**What needs to be done:** Your answer must contain each line of the listing in which "bmesh" appears, copied in full.

(Records for the exercise Opens)

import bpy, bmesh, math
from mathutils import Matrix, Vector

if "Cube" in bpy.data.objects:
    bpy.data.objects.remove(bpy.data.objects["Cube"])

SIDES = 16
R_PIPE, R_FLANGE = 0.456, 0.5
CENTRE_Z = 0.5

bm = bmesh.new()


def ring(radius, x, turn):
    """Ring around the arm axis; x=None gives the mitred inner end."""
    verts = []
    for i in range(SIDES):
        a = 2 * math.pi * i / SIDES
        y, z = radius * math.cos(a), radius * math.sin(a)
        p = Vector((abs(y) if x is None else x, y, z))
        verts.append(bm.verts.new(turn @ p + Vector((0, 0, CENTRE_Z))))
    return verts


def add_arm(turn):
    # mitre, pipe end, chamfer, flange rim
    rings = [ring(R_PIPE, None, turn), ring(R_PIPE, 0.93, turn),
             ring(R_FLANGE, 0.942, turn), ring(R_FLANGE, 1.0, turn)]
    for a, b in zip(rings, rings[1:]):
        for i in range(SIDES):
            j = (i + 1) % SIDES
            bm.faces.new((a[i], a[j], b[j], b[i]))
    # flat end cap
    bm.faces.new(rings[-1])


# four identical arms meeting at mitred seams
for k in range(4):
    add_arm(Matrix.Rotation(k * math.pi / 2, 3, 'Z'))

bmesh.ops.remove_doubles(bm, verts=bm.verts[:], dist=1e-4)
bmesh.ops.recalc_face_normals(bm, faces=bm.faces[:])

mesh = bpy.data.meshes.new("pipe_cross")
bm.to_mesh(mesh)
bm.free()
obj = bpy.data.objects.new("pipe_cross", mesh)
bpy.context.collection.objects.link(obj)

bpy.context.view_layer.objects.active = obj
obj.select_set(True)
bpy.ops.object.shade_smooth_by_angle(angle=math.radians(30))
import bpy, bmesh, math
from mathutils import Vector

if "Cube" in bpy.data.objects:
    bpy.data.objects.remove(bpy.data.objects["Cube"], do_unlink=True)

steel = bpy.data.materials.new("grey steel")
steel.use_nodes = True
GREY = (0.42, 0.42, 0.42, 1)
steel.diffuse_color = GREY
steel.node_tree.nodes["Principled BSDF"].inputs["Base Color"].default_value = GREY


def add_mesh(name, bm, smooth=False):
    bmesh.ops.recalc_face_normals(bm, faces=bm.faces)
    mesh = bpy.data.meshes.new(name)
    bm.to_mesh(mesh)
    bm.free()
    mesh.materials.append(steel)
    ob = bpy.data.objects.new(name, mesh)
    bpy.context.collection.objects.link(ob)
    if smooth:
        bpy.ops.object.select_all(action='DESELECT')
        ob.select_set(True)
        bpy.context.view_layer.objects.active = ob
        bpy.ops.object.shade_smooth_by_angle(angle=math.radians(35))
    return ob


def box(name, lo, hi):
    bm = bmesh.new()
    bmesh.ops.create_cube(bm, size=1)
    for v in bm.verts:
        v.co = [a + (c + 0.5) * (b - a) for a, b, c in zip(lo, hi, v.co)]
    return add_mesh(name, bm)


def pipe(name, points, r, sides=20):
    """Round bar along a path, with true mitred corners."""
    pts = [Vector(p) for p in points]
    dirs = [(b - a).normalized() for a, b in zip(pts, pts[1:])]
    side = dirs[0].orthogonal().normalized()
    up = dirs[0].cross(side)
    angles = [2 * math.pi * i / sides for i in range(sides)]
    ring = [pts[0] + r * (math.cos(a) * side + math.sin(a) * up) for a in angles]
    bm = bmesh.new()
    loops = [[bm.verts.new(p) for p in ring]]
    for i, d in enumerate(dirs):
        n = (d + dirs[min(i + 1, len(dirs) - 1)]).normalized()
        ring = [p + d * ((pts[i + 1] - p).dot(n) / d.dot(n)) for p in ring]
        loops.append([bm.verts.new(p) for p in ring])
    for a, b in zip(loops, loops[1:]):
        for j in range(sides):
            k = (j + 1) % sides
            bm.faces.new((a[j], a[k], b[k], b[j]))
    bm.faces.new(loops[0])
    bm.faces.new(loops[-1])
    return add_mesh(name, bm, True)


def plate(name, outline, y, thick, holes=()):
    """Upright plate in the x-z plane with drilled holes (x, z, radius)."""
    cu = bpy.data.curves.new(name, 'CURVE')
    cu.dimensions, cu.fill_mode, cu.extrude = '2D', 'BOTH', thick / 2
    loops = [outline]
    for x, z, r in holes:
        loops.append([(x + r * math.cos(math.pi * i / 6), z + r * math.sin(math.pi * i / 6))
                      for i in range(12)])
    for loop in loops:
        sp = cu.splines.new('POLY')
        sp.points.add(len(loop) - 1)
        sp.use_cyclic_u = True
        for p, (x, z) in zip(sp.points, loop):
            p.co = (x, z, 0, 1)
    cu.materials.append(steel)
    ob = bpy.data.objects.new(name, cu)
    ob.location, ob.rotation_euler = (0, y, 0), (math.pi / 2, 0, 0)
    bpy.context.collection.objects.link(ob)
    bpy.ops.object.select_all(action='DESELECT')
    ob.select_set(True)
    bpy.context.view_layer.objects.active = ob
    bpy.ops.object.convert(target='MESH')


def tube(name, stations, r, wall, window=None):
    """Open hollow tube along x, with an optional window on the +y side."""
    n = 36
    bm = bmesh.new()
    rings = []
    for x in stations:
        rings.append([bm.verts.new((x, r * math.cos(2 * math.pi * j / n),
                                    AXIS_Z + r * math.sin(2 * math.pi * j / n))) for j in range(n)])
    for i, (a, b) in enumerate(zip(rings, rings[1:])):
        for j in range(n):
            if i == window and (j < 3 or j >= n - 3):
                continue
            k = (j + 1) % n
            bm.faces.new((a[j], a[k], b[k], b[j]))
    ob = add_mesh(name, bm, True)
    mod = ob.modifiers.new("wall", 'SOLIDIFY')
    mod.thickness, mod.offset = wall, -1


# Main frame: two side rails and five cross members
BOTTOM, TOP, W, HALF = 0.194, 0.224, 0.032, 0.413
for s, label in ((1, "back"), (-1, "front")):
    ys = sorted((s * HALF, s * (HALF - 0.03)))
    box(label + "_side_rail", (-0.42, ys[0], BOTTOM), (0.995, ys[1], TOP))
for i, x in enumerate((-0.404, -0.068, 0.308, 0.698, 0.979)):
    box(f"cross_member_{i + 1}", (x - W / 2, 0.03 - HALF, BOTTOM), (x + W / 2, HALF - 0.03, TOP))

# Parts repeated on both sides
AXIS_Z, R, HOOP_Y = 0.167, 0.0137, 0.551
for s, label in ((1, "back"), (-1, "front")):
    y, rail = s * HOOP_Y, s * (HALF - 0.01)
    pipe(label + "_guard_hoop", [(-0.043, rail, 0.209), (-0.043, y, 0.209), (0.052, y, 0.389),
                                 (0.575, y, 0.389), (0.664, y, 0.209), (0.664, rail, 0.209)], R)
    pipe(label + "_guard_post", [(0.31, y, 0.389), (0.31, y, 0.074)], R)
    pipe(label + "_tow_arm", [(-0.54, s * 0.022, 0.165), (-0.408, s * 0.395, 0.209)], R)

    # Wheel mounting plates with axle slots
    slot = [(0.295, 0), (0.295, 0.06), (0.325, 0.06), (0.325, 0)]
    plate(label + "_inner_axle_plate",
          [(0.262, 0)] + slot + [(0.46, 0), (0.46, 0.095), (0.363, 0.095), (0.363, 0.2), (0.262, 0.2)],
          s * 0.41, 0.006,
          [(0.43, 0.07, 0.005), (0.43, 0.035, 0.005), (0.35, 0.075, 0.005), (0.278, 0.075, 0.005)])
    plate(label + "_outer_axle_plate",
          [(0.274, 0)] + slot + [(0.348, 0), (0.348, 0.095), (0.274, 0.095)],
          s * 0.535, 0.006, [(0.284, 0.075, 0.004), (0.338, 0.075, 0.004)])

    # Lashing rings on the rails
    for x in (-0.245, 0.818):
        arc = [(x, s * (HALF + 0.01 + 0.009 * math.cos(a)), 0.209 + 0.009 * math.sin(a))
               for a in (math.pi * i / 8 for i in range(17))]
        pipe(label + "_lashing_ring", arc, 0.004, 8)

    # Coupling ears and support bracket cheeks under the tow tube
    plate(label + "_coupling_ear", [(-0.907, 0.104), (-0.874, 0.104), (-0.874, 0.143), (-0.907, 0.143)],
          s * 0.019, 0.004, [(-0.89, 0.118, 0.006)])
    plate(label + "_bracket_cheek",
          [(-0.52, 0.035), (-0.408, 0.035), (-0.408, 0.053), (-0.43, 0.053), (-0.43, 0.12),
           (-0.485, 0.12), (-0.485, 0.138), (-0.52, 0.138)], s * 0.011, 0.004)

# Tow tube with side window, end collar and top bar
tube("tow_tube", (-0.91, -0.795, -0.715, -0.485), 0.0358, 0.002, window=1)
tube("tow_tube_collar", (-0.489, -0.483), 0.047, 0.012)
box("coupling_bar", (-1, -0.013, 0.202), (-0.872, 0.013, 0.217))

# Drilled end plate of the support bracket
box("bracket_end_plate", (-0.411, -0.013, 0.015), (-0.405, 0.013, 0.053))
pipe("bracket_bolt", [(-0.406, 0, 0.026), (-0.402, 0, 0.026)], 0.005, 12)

(Records for the exercise Closes)

**Exercise output:**
import bpy, bmesh, math
bm = bmesh.new()
bmesh.ops.remove_doubles(bm, verts=bm.verts[:], dist=1e-4)
bmesh.ops.recalc_face_normals(bm, faces=bm.faces[:])
import bpy, bmesh, math
    bmesh.ops.recalc_face_normals(bm, faces=bm.faces)
    bm = bmesh.new()
    bmesh.ops.create_cube(bm, size=1)
    bm = bmesh.new()
    bm = bmesh.new()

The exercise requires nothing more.